**What is expected**
The string "data" may appear in lines of the listing. Report each line where it does.

*** Block opens ***

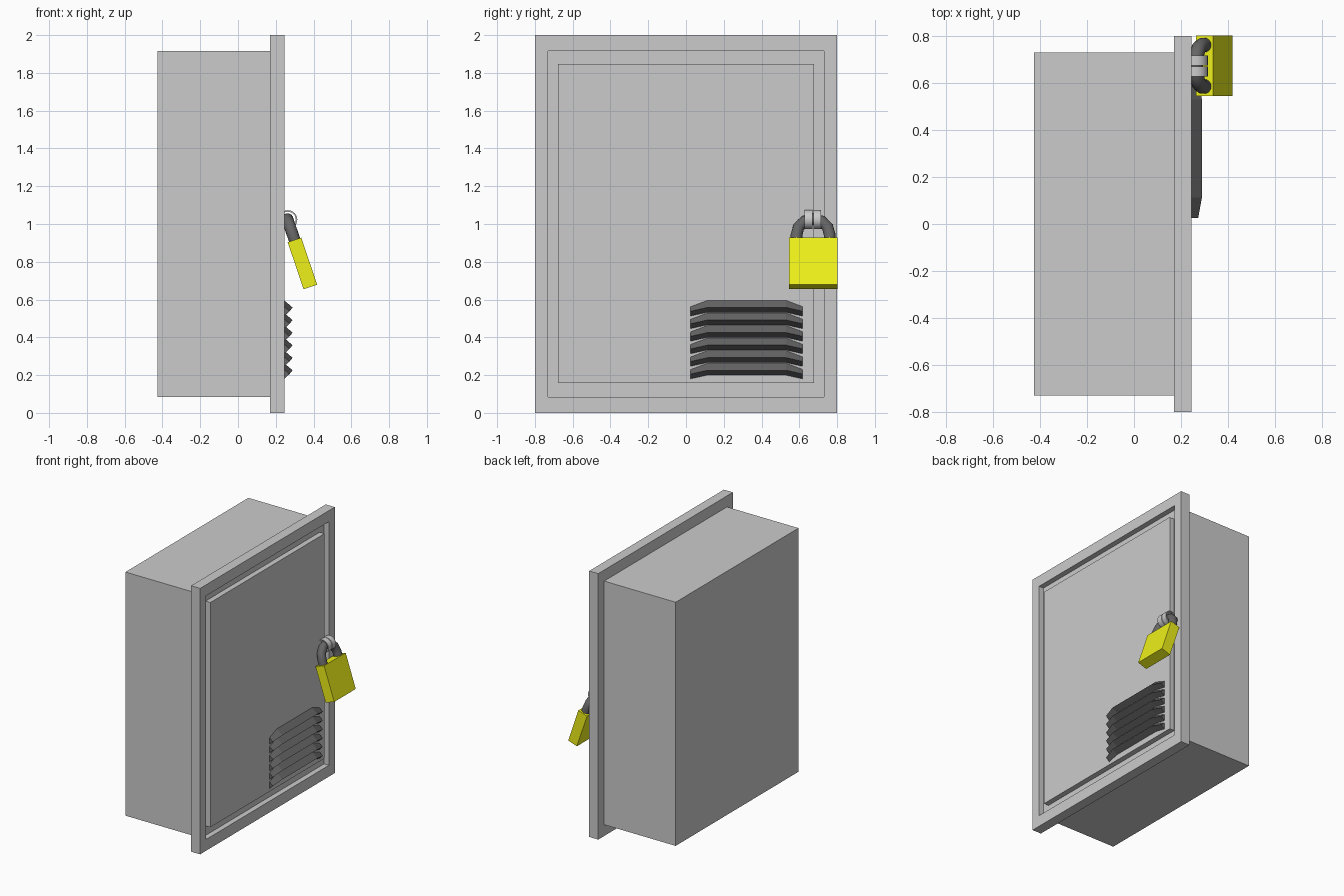
import bpy, bmesh, math
from mathutils import Matrix, Vector

if "Cube" in bpy.data.objects:
    bpy.data.objects.remove(bpy.data.objects["Cube"])


def material(name, rgb):
    m = bpy.data.materials.new(name)
    m.diffuse_color = (*rgb, 1)
    m.use_nodes = True
    m.node_tree.nodes["Principled BSDF"].inputs["Base Color"].default_value = m.diffuse_color
    return m


DARK = material("dark_metal", (0.13, 0.13, 0.13))
YELLOW = material("yellow_paint", (0.85, 0.87, 0.01))


def loft(name, loops, mat=None, closed=False):
    """Skin a row of equal-length point loops; cap the ends unless closed."""
    bm = bmesh.new()
    rings = [[bm.verts.new(p) for p in loop] for loop in loops]
    pairs = list(zip(rings, rings[1:]))
    if closed:
        pairs.append((rings[-1], rings[0]))
    else:
        bm.faces.new(rings[0])
        bm.faces.new(rings[-1])
    for a, b in pairs:
        n = len(a)
        for i in range(n):
            j = (i + 1) % n
            bm.faces.new((a[i], a[j], b[j], b[i]))
    bmesh.ops.recalc_face_normals(bm, faces=bm.faces)
    me = bpy.data.meshes.new(name)
    bm.to_mesh(me)
    bm.free()
    ob = bpy.data.objects.new(name, me)
    bpy.context.collection.objects.link(ob)
    if mat:
        me.materials.append(mat)
    return ob


def rect(x, y, z0, z1):
    return [(x, -y, z0), (x, y, z0), (x, y, z1), (x, -y, z1)]


def smooth(ob):
    bpy.ops.object.select_all(action='DESELECT')
    ob.select_set(True)
    bpy.context.view_layer.objects.active = ob
    bpy.ops.object.shade_smooth_by_angle(angle=math.radians(40))


# Cabinet box with front flange and recessed opening
body, lip = (0.73, 0.085, 1.917), (0.8, 0, 2)
loft("cabinet", [rect(-0.425, *body), rect(0.17, *body), rect(0.17, *lip),
                 rect(0.245, *lip), rect(0.245, *body), rect(0.205, *body)])

# Door panel standing in the recess
door = (0.677, 0.157, 1.847)
loft("door", [rect(0.205, *door), rect(0.245, *door)])

# Louvre slats, tapered and drooping at both ends
for k in range(6):
    z = 0.597 - k * 0.0665

    def section(y, drop, out):
        return [(0.243, y, z - drop), (0.243 + out, y, z - drop * 0.6 - 0.039),
                (0.243, y, z - drop * 0.6 - 0.066)]

    loft(f"louvre_{k + 1}", [section(0.025, 0.033, 0.03), section(0.113, 0, 0.046),
                             section(0.53, 0, 0.046), section(0.618, 0.033, 0.03)], DARK)

# Two hasp rings, short thin-walled bands lying along y
for i, y in enumerate((0.648, 0.695)):
    loops = []
    for s in range(24):
        a = 2 * math.pi * s / 24
        loops.append([(0.264 + r * math.cos(a), y + dy, 1.023 + r * math.sin(a))
                      for r, dy in ((0.05, -0.021), (0.05, 0.021), (0.042, 0.021), (0.042, -0.021))])
    smooth(loft(f"hasp_ring_{i + 1}", loops, closed=True))

# Padlock: local z runs along the tilted hanging axis, origin on top of the body
hang = Matrix.Translation((0.299, 0.673, 0.916)) @ Matrix.Rotation(math.radians(-18.6), 4, 'Y')
lock = loft("padlock_body", [rect(-0.038, 0.128, -0.263, 0), rect(0.038, 0.128, -0.263, 0)], YELLOW)
lock.matrix_world = hang

# Shackle: round bar swept along an arch
path = [(-0.088, -0.02)]
for s in range(7):
    a = math.pi * (1 - s / 6)
    path.append((0.088 * math.cos(a), 0.028 + 0.088 * math.sin(a)))
path.append((0.088, -0.02))
loops = []
for i, (y, z) in enumerate(path):
    p, q = path[max(i - 1, 0)], path[min(i + 1, len(path) - 1)]
    t = Vector((0, q[0] - p[0], q[1] - p[1])).normalized()
    n = Vector((0, -t.z, t.y))
    loops.append([Vector((0, y, z)) + 0.031 * (Vector((math.cos(b), 0, 0)) + n * math.sin(b))
                  for b in (2 * math.pi * c / 16 for c in range(16))])
shackle = loft("padlock_shackle", loops, DARK)
shackle.matrix_world = hang
smooth(shackle)
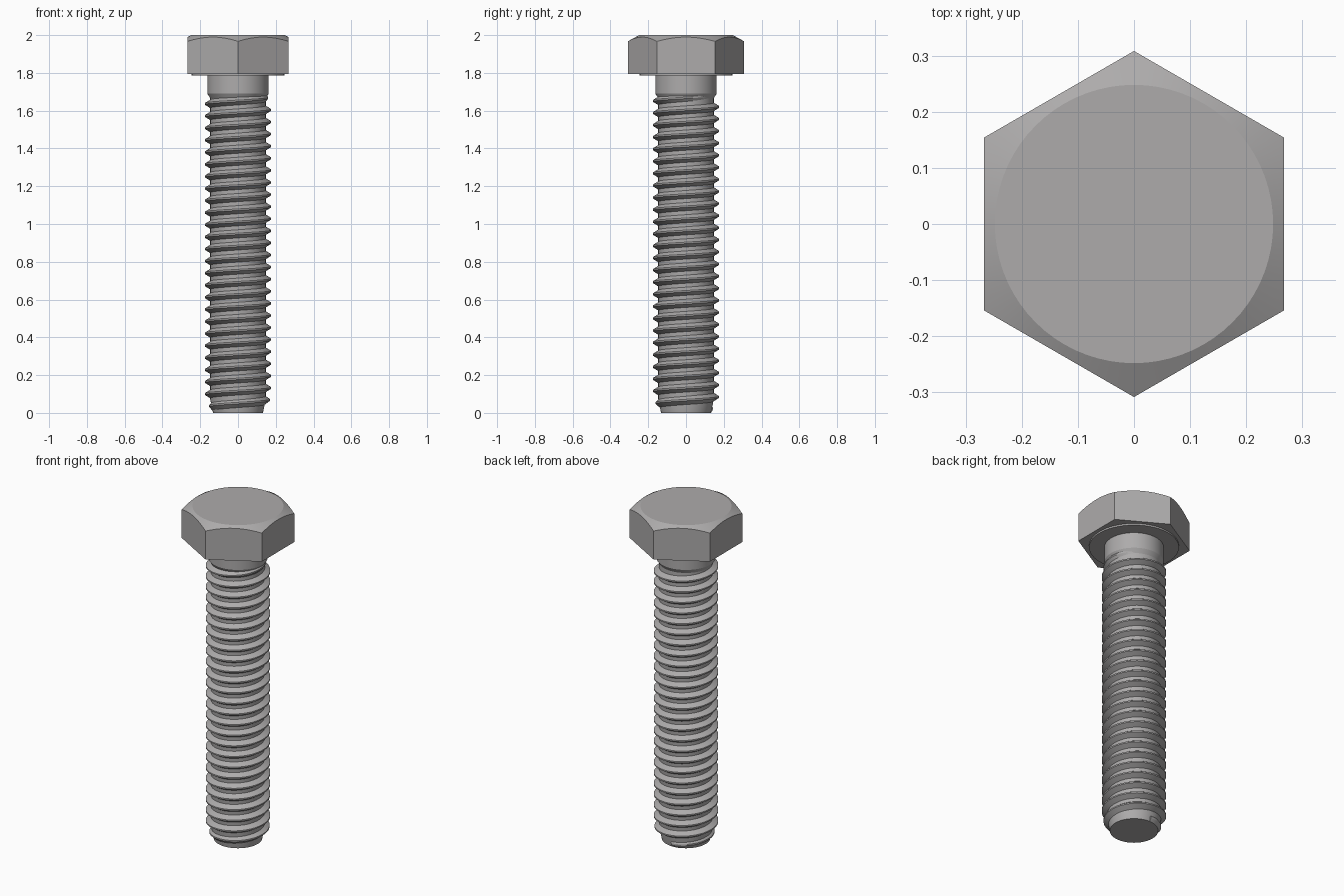
import bpy, bmesh, math

if "Cube" in bpy.data.objects:
    bpy.data.objects.remove(bpy.data.objects["Cube"], do_unlink=True)

steel = bpy.data.materials.new("steel_grey")
steel.use_nodes = True
steel.diffuse_color = (0.42, 0.41, 0.41, 1)
steel.node_tree.nodes["Principled BSDF"].inputs["Base Color"].default_value = steel.diffuse_color


def finish(name, bm, angle=25):
    bmesh.ops.recalc_face_normals(bm, faces=bm.faces)
    mesh = bpy.data.meshes.new(name)
    bm.to_mesh(mesh)
    bm.free()
    mesh.materials.append(steel)
    obj = bpy.data.objects.new(name, mesh)
    bpy.context.collection.objects.link(obj)
    bpy.ops.object.select_all(action="DESELECT")
    obj.select_set(True)
    bpy.context.view_layer.objects.active = obj
    bpy.ops.object.shade_smooth_by_angle(angle=math.radians(angle))


def bridge(bm, a, b, closed):
    n = len(a)
    for i in range(n if closed else n - 1):
        j = (i + 1) % n
        bm.faces.new((a[i], a[j], b[j], b[i]))


def turned(name, section, steps=72):
    """Closed solid from rings; section(angle) gives (radius, z) points."""
    bm = bmesh.new()
    columns = []
    for i in range(steps):
        t = math.tau * i / steps
        columns.append([bm.verts.new((r * math.cos(t), r * math.sin(t), z))
                        for r, z in section(t)])
    for i in range(steps):
        bridge(bm, columns[i], columns[(i + 1) % steps], False)
    bm.faces.new([c[0] for c in columns])
    bm.faces.new([c[-1] for c in columns])
    finish(name, bm)


# Hexagonal head, with corners on the y axis and a conical top chamfer
APOTHEM, TOP_R, HEAD_LOW, HEAD_TOP = 0.267, 0.248, 1.795, 2.0


def head_section(t):
    off = (t + math.pi / 6) % (math.pi / 3) - math.pi / 6
    r = APOTHEM / math.cos(off)
    return [(r, HEAD_LOW), (r, HEAD_TOP - (r - TOP_R) * 0.55), (TOP_R, HEAD_TOP)]


turned("hex_head", head_section)

# Washer face under the head
turned("washer_face", lambda t: [(0.245, 1.785), (0.245, 1.8)])

# Plain shank, threaded core and tapered tip
CORE, CREST = 0.147, 0.176
shaft = [(0.132, 0), (CORE, 0.07), (CORE, 1.665), (0.162, 1.69), (0.162, 1.79)]
turned("shaft", lambda t: shaft)

# Right-hand helical thread, fading into the shaft at both ends
PITCH, PER_TURN = 0.064, 72
START, TURNS = 0.02, 26
bm = bmesh.new()
rings = []
total = int(TURNS * PER_TURN)
for i in range(total + 1):
    turn = i / PER_TURN
    t = math.tau * turn + math.pi / 2
    z = START + PITCH * turn
    fade = min(1, 0.25 + turn * 0.75, (TURNS - turn) * 2)
    root = CORE - 0.004 if z > 0.07 else 0.128 + 0.2 * z
    crest = root + max(0.002, (CREST - root) * fade)
    ring = [(root, -0.024), (crest, -0.004), (crest, 0.004), (root, 0.024)]
    rings.append([bm.verts.new((r * math.cos(t), r * math.sin(t), max(0, z + dz)))
                  for r, dz in ring])
for a, b in zip(rings, rings[1:]):
    bridge(bm, a, b, True)
bm.faces.new(rings[0])
bm.faces.new(rings[-1])
finish("thread", bm)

*** Block closes ***

**Solution to the problem**
if "Cube" in bpy.data.objects:
    bpy.data.objects.remove(bpy.data.objects["Cube"])
    m = bpy.data.materials.new(name)
    me = bpy.data.meshes.new(name)
    ob = bpy.data.objects.new(name, me)
if "Cube" in bpy.data.objects:
    bpy.data.objects.remove(bpy.data.objects["Cube"], do_unlink=True)
steel = bpy.data.materials.new("steel_grey")
    mesh = bpy.data.meshes.new(name)
    obj = bpy.data.objects.new(name, mesh)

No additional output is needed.